▶ [Problem details] Every line below that holds the word "return" must be listed.

:: Source information

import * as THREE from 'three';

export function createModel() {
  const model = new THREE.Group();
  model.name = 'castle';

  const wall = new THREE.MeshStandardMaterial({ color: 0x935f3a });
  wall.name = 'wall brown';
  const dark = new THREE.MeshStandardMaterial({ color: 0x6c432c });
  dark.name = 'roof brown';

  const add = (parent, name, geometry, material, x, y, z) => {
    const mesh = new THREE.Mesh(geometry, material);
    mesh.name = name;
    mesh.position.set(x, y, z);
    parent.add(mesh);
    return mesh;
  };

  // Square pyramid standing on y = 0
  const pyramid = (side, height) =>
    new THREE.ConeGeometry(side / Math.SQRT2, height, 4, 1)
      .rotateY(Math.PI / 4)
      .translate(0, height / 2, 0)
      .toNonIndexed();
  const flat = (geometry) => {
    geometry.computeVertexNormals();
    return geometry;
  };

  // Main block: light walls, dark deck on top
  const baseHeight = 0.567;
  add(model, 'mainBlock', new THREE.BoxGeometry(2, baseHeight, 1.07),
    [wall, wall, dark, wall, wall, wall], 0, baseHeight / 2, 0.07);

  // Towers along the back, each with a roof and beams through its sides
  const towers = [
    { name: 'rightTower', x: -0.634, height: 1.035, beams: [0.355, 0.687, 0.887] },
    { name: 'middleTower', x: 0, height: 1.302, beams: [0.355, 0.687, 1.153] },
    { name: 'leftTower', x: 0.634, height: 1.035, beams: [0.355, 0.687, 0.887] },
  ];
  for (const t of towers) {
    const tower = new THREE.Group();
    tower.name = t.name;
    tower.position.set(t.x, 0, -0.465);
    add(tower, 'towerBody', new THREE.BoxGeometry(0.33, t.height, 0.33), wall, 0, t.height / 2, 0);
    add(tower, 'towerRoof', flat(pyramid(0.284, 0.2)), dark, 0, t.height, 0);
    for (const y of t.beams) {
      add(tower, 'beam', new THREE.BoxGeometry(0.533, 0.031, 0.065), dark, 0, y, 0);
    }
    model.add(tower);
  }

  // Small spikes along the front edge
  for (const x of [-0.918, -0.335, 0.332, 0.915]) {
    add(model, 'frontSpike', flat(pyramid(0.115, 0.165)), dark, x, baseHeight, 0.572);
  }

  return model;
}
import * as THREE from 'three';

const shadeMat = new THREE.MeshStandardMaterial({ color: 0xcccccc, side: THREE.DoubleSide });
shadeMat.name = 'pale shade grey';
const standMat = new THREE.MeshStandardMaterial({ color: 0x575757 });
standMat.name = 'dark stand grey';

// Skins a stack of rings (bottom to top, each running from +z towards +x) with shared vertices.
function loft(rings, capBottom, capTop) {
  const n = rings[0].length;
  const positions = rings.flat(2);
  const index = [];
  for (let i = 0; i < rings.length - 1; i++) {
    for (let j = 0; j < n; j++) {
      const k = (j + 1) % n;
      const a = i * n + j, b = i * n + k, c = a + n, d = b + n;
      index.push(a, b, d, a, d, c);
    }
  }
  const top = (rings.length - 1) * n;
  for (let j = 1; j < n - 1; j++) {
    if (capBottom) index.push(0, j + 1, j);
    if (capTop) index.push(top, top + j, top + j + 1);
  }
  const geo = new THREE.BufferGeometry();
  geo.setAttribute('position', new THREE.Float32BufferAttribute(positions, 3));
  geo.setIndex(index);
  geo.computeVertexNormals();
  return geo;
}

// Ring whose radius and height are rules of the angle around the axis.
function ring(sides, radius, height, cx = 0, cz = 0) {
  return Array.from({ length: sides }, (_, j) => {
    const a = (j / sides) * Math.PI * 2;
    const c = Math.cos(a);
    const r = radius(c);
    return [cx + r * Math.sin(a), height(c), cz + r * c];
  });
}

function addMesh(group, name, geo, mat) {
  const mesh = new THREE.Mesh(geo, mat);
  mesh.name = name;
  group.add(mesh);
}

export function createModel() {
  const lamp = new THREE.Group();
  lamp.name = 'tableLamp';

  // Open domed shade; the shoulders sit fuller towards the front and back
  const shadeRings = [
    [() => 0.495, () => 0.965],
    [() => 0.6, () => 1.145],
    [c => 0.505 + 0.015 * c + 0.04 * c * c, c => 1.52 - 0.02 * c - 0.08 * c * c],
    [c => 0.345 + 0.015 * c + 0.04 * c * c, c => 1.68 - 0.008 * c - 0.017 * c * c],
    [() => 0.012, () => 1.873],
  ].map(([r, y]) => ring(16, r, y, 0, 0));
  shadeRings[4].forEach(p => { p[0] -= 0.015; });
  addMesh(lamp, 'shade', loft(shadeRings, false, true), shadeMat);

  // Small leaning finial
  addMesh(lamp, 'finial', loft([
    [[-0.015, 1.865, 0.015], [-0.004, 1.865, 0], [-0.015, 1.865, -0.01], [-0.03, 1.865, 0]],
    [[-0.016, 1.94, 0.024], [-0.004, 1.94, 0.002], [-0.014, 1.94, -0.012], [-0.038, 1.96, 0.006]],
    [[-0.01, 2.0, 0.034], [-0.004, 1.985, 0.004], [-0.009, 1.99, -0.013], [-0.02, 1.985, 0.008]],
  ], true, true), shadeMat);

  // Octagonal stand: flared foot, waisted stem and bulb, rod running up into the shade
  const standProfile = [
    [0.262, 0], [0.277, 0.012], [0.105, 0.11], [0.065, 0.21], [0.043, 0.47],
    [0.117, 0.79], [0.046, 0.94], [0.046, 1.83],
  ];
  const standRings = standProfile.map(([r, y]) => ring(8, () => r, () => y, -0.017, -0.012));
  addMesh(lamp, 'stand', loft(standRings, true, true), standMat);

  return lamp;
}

::::

▶ [Solution]
    return mesh;
    return geometry;
  return model;
  return geo;
  return Array.from({ length: sides }, (_, j) => {
    return [cx + r * Math.sin(a), height(c), cz + r * c];
  return lamp;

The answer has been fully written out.